--- The task ---
Work out how many lines in the records contain the word "name", and give that number alone.

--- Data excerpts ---
Segment Open

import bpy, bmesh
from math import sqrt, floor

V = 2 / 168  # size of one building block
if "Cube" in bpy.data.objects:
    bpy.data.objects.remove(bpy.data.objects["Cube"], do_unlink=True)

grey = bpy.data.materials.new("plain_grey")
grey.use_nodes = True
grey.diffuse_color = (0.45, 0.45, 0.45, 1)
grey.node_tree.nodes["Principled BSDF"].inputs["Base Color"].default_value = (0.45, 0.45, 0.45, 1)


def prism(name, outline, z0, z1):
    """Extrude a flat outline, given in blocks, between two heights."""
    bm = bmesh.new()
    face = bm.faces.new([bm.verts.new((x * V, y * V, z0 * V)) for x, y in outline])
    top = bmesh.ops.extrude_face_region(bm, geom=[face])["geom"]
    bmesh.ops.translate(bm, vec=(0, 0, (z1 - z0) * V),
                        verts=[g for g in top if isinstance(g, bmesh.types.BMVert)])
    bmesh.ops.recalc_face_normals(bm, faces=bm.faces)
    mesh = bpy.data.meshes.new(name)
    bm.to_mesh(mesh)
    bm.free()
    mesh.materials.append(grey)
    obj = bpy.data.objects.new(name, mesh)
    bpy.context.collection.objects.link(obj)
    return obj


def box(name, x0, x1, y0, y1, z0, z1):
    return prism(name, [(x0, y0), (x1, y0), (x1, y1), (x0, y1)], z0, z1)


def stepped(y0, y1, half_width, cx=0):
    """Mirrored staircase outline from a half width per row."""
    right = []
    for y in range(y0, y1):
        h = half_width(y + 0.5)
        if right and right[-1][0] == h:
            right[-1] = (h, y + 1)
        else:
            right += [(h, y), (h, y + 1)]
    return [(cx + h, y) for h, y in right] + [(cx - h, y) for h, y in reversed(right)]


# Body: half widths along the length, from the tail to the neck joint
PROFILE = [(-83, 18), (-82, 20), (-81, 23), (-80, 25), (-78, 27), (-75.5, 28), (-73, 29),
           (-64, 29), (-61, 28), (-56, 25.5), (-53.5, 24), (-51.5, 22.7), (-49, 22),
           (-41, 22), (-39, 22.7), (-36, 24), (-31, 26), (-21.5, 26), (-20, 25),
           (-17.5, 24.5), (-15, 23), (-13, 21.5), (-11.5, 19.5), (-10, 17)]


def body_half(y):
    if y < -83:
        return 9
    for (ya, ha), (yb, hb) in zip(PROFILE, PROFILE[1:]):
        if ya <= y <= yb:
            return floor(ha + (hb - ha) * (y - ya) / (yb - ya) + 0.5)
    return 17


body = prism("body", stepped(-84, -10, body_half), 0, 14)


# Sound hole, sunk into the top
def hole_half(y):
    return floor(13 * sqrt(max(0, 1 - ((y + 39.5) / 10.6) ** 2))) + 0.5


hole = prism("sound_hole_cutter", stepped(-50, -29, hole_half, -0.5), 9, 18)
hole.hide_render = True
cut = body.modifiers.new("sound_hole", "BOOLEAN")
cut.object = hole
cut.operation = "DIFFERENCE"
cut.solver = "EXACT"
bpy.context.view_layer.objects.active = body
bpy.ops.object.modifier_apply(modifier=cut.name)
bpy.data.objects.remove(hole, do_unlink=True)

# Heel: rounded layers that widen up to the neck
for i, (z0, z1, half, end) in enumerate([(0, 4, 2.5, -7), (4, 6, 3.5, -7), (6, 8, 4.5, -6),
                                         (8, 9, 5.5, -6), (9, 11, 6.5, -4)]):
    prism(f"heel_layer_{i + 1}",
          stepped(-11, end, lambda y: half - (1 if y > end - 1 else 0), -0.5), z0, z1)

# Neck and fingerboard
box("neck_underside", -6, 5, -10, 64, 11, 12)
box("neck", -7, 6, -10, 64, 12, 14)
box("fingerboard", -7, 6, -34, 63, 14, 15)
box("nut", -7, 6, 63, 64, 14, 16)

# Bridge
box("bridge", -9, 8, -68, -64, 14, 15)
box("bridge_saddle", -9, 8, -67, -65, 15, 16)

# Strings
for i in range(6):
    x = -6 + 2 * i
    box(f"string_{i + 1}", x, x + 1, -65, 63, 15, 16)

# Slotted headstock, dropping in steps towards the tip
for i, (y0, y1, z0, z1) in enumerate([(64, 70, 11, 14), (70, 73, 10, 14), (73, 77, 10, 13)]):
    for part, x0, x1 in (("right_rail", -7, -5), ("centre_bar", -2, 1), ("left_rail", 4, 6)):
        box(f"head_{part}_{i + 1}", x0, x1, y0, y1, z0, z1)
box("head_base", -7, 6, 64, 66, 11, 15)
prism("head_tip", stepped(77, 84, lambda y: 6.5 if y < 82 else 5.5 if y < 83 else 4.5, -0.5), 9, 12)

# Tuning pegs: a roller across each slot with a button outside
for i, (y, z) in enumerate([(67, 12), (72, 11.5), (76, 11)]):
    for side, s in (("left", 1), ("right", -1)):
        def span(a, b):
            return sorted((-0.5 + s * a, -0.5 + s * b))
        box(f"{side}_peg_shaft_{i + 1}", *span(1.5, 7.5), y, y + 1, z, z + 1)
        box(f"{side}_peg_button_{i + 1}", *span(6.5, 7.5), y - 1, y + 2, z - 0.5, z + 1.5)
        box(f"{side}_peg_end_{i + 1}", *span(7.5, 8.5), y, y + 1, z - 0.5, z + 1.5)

Segment Closed

--- Answer section ---
6